While serving in the U.S. Navy as a navigator on a heavy cruiser for the Admiral's flag staff of the Commander Cruiser Division Four, Atlantic Fleet, he sailed to the Caribbean, the Mediterranean, and the North Atlantic. After the Navy, Jonathan entered the University of Pennsylvania and, through a joint program with the Pennsylvania Academy of Fine Arts, he earned an M.F.A. In Philadelphia, Jonathan studied mural painting with George Harding and John Hanlen and sculpture with Walker Hancock, who became an important mentor. He supported these years in part as a contract painter doing murals and dioramas for the Pennsylvania Academy of Natural Sciences, which brought into play his childhood interests.

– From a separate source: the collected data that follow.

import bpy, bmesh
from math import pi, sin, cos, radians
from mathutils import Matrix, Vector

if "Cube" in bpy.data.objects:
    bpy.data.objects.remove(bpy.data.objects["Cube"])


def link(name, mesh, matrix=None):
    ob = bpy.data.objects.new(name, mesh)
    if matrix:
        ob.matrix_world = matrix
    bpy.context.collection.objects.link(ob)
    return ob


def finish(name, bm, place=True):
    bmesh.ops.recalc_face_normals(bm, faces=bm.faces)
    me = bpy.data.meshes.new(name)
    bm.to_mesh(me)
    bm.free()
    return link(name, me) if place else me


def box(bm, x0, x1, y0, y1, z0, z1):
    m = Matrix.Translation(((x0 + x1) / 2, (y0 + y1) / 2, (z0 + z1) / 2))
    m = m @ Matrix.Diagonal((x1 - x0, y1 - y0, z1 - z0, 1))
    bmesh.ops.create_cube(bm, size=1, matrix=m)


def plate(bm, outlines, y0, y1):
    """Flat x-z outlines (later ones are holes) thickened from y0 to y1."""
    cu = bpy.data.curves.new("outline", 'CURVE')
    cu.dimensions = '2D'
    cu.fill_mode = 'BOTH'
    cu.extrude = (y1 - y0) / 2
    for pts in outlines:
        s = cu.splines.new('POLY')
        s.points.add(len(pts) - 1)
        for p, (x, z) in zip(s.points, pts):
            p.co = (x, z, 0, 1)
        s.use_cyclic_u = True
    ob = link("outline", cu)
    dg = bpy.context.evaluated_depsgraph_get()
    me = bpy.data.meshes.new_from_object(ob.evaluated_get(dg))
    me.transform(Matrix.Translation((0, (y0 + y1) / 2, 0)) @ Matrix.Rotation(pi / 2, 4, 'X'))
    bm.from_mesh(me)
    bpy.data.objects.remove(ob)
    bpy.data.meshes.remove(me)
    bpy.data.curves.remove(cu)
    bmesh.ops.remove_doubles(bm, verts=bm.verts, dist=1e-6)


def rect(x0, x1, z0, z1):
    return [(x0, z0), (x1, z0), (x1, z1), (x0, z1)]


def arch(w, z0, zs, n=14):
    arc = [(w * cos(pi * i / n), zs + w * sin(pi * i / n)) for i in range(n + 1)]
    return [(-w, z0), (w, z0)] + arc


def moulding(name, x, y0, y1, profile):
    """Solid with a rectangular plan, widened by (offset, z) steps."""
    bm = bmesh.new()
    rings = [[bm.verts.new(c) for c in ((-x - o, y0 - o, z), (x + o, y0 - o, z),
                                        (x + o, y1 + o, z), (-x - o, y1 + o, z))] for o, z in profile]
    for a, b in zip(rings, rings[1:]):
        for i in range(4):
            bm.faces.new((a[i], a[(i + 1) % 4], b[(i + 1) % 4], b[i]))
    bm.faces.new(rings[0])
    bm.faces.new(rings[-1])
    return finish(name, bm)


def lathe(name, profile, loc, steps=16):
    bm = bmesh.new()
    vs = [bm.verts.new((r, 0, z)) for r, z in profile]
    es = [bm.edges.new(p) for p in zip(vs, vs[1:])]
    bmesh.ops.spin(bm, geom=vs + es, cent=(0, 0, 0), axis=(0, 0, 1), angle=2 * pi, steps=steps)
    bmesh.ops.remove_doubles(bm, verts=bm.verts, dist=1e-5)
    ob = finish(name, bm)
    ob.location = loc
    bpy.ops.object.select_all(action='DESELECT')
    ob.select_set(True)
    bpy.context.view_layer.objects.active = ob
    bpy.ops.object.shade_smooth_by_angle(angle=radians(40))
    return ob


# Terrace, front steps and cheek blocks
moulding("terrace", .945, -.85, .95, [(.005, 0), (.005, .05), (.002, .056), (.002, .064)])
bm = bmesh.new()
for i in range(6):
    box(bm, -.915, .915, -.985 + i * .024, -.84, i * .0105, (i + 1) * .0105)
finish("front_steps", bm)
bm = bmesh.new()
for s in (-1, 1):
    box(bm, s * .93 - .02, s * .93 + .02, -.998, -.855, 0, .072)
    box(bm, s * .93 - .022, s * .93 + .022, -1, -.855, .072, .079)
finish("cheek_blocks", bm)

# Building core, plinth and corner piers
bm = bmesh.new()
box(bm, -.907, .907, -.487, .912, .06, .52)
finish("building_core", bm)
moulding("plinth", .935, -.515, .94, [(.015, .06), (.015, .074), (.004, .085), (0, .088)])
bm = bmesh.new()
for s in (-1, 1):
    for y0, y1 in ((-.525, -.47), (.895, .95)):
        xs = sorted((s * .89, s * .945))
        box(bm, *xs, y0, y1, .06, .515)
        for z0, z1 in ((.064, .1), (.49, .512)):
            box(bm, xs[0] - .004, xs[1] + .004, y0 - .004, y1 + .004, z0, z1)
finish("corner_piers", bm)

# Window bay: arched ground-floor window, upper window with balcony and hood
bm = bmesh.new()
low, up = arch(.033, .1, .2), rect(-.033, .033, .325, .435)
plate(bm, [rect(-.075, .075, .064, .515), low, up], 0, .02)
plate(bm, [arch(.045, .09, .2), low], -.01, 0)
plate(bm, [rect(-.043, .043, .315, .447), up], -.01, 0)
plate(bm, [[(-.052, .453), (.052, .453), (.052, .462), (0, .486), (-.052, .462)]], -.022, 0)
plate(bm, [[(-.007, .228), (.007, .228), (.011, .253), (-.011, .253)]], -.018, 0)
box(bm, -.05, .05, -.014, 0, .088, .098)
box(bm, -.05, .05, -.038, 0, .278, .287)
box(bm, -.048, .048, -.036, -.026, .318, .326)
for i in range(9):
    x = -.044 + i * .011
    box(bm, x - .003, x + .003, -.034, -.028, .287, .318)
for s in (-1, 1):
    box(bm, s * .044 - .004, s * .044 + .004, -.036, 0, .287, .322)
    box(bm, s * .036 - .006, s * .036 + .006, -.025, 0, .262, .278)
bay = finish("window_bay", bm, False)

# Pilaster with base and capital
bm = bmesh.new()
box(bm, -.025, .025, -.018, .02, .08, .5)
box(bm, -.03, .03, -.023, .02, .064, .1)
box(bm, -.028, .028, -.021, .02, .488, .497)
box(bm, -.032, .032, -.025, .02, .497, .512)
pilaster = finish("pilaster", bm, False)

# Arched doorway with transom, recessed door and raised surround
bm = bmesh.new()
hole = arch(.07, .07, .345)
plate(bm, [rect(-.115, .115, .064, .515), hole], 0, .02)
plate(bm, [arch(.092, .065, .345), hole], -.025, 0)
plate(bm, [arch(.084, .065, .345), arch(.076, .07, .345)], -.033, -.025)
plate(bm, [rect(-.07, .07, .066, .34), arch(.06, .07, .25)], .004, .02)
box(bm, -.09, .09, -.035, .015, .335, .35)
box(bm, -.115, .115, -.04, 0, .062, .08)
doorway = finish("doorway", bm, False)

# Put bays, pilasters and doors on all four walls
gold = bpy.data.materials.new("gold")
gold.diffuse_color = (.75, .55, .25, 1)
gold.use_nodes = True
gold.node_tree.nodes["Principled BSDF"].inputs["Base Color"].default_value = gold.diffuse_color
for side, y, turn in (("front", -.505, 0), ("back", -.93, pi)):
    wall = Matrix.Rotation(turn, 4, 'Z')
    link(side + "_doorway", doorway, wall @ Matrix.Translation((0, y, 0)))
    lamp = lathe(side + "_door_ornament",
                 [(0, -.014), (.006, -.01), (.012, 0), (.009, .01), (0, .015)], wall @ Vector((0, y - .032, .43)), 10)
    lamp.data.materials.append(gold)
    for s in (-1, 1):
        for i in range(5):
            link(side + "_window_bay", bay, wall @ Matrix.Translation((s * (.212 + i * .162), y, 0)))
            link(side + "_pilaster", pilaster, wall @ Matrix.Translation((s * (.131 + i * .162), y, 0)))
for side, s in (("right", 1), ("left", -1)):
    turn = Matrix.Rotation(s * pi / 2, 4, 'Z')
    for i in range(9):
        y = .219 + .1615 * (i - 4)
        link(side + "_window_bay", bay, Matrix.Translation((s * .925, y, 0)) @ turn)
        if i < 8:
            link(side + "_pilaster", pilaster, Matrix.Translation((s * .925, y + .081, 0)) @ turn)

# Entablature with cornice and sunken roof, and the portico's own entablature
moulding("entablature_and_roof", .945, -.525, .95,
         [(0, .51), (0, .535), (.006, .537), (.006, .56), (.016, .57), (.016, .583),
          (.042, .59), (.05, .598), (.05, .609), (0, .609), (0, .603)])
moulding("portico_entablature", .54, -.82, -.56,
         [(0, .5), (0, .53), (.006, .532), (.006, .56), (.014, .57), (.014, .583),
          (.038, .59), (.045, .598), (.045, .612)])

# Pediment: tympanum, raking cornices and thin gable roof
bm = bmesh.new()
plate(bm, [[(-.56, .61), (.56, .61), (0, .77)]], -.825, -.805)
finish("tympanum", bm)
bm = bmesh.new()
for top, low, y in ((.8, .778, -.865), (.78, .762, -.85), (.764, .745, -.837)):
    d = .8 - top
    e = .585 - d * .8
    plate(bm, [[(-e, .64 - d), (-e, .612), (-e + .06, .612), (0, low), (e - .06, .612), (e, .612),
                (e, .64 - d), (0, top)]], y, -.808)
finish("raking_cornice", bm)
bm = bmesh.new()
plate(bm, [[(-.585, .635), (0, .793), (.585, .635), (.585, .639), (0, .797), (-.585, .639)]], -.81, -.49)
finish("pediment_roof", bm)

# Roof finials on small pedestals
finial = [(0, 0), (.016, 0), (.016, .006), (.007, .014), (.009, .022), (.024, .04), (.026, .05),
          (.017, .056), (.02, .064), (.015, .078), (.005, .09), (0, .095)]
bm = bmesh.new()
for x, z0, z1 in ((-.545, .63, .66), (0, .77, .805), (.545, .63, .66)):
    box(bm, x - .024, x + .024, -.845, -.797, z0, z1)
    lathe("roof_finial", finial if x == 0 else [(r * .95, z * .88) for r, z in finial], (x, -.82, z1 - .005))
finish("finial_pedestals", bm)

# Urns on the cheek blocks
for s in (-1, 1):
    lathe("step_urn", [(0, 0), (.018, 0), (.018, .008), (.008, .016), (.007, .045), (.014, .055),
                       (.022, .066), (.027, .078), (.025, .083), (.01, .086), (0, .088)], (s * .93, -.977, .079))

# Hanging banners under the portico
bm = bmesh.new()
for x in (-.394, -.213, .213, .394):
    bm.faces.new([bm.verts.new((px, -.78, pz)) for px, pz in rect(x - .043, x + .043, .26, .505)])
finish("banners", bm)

Following his 1954 marriage to Louisa Eckenbrecht, who shares his love for art, Jonathan continued his studies in 1959 as a fellow in the Winterthur program in Delaware . They are the parents of two daughters, Hilary and Theresa. Both girls were the subjects for busts created by his father in Pietrasanta, Italy, a small town favored by sculptors because of its nearby marble quarries and carving studios.

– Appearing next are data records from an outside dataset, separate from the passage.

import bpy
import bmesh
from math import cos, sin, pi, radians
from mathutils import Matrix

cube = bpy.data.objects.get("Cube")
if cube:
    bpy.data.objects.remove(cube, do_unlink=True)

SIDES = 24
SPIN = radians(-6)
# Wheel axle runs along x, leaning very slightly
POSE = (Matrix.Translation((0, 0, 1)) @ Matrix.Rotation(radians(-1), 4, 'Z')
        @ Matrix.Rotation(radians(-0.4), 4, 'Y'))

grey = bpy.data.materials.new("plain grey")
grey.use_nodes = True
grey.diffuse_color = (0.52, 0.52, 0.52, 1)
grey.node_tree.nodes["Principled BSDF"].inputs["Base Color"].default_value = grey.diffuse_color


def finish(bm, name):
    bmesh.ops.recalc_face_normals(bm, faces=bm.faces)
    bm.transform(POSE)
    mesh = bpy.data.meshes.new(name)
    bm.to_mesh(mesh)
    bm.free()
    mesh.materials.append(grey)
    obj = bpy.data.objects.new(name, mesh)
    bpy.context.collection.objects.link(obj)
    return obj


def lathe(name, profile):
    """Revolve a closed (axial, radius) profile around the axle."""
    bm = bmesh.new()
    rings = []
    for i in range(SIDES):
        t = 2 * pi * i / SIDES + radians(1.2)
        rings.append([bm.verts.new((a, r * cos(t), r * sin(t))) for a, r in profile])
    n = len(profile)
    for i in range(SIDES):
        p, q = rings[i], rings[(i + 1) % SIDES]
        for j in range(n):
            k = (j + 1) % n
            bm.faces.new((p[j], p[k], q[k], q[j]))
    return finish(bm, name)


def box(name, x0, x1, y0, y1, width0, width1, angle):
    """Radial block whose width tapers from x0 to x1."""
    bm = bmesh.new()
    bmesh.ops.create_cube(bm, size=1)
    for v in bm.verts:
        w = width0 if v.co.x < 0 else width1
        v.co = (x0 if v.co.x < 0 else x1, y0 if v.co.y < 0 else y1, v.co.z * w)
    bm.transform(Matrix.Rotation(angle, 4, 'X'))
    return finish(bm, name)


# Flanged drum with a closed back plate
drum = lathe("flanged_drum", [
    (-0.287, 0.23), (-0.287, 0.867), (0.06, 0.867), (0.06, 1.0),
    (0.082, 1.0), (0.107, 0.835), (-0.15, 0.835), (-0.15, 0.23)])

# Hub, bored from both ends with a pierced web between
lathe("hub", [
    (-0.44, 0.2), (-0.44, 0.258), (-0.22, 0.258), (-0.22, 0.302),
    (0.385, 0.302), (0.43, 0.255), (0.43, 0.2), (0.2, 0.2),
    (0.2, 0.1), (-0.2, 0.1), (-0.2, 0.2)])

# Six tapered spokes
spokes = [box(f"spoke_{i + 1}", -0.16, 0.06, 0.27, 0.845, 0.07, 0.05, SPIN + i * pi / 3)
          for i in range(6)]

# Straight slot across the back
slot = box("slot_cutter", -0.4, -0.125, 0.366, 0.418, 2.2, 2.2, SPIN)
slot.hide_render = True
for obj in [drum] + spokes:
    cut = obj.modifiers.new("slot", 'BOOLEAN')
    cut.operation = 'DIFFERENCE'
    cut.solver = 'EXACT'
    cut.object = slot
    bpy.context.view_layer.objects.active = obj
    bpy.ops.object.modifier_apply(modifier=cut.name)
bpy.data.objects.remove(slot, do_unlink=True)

Although Jonathan worked after graduation at the Henry Francis du Pont Winterthur Museum, and then as Curator of the Department of American Decorative Arts and Sculpture at the Museum of Fine Arts, Boston, for thirty years, he always painted. Perhaps because of his nine years at Winterthur and his years of exemplary service at the M.F.A., he is a better painter. He is certainly aware of all the details and nuances that go into a successful exhibition. At Boston, he founded the Department of American Decorative Arts and Sculpture and was a persuasive curator in the acquisition of works of art, as well as a master in bringing monetary gifts to the institution.

Highly knowledgeable in the decorative arts, he has written numerous publications on furniture, American crafts, and ceramics, and is considered a specialist on Paul Revere, the American patriot and silversmith. In addition to authorizing numerous books and articles, he has garnered many awards running the gamut from the Furniture Society's Award of Distinction to the Ellen Banning Ayer Award for Contributions to Arts and Culture.

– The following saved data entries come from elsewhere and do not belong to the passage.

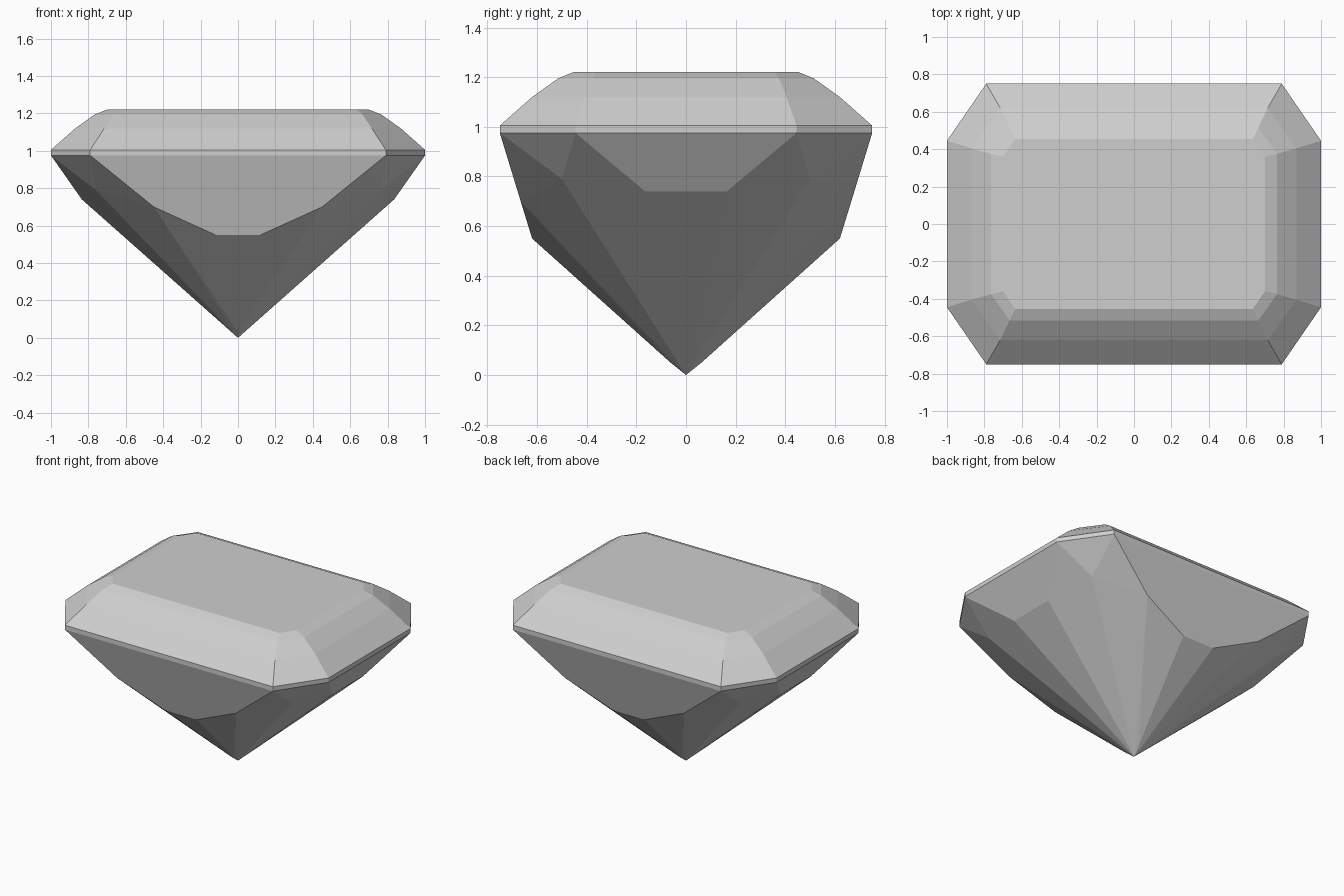
import bpy
import bmesh
import math

cube = bpy.data.objects.get("Cube")
if cube:
    bpy.data.objects.remove(cube, do_unlink=True)

GREY = 0.62
stone = bpy.data.materials.new("stone_grey")
stone.use_nodes = True
stone.diffuse_color = (GREY, GREY, GREY, 1)
stone.node_tree.nodes["Principled BSDF"].inputs["Base Color"].default_value = (GREY, GREY, GREY, 1)


def finish(bm, name):
    bmesh.ops.recalc_face_normals(bm, faces=bm.faces)
    mesh = bpy.data.meshes.new(name)
    bm.to_mesh(mesh)
    bm.free()
    mesh.materials.append(stone)
    obj = bpy.data.objects.new(name, mesh)
    bpy.context.collection.objects.link(obj)
    return obj


def octagon(x_out, y_in, x_in, y_out):
    """Rectangle with cut corners, counter-clockwise."""
    quarter = [(x_out, y_in), (x_in, y_out)]
    half = quarter + [(-x, y) for x, y in reversed(quarter)]
    return half + [(-x, -y) for x, y in half]


# Outline at each height: side x, side y, end x, end y
GIRDLE = (1.0, 0.445, 0.79, 0.75)
GIRDLE_Z = 0.975
tiers = [
    (GIRDLE_Z, GIRDLE),
    (1.005, GIRDLE),
    (1.12, (0.87, 0.405, 0.715, 0.62)),
    (1.195, (0.765, 0.375, 0.665, 0.515)),
    (1.22, (0.70, 0.36, 0.635, 0.455)),
]

# Crown: girdle band, three stepped tiers and the flat table
bm = bmesh.new()
rings = [[bm.verts.new((x, y, z)) for x, y in octagon(*size)] for z, size in tiers]
for low, high in zip(rings, rings[1:]):
    for i in range(8):
        j = (i + 1) % 8
        bm.faces.new((low[i], low[j], high[j], high[i]))
bm.faces.new(rings[-1])
# Outward direction is set by the table before the open rim is considered
finish(bm, "crown")

# Pavilion: facet corners of one quarter, mirrored and wrapped down to the point
quarter = [
    (0.45, 0.666, 0.70),     # long facet, upper corner
    (0.12, 0.62, 0.55),      # long facet, lower corner
    (0.835, 0.165, 0.74),    # short facet, lower corner
    (0.76, 0.50, 0.79),      # tip of the corner facet
    (0.012, 0.06, 0.048),    # slight bend near the point
]
bm = bmesh.new()
bm.verts.new((0, 0, 0))
for x, y in octagon(*GIRDLE):
    bm.verts.new((x, y, GIRDLE_Z))
for x, y, z in quarter:
    for sx in (1, -1):
        for sy in (1, -1):
            bm.verts.new((sx * x, sy * y, z))
bmesh.ops.convex_hull(bm, input=bm.verts)
bmesh.ops.dissolve_limit(bm, angle_limit=math.radians(1), verts=bm.verts, edges=bm.edges)
bm.normal_update()
# Open the top, which the crown covers
cap = [f for f in bm.faces if all(abs(v.co.z - GIRDLE_Z) < 0.001 for v in f.verts)]
bmesh.ops.delete(bm, geom=cap, context="FACES_ONLY")
finish(bm, "pavilion")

In between serving as a guest curator for exhibitions and doing art research, he continues to paint, frequently spending part of the summer in Utah. He did a painting of his father near Salt Lake City in 1983, which captures the artist enjoying a day of en plein air pursuits. These outings in the country where father and sons would paint together, continued until his father's death in 1987. Today, other members of the family join him in his painting excursions in Utah.

His paintings are in The National Portrait Gallery in Washington, D.C.; the Boston Public Library; the Museum of Fine Arts, Boston; the St. Botolph Club, Boston; Wye House and Myrtle Grove on the Eastern Shore of Maryland; the Alhambra in southern Spain; and in many private collections.

Biography courtesy:

Woods, Jean. Jonathan Leo Fairbanks, A Painter's Journey, 1952-2004. Hagerstown, MD: Washington County Museum of Fine Arts, 2004.

Newspaper Articles

"Art Exhibit Features Area Collectors' Favorites; South Shore Center Hosts Opening Friday." Patriot Ledger, September 21, 2002.

"Arts and Crafts Spectacular." Providence Journal, January 16, 2001.

"Crafting a New Kind of Museum." Boston Globe, December 26, 2001.

"Crafts on the Cutting Edge." Providence Journal, September 30, 2001.

"On Spec." Boston Globe, June 17, 2000.

"Social Scene; Island Art Auction Yield Portrait of Profitable Partnership." Boston Herald, September 9, 2002.

"Winners' Circle." Boston Globe, October 25, 2000.

Saltz, Lynda. "Exhibit Preview; In the Studio, Former M.F.A. Curator Returned to his First Love." Patriot Ledger, November 26, 2002.

Books

Olpin, Robert S., William C. Seifrit, and Vern G. Swanson. Artists of Utah. Salt Lake City, UT: Gibbs Smith Publisher, 1999.

Woods, Jean. Jonathan Leo Fairbanks, A Painter's Journey, 1952-2004. Hagerstown, MD: Washington County Museum of Fine Arts, 2004.

 Last Modified 9/3/14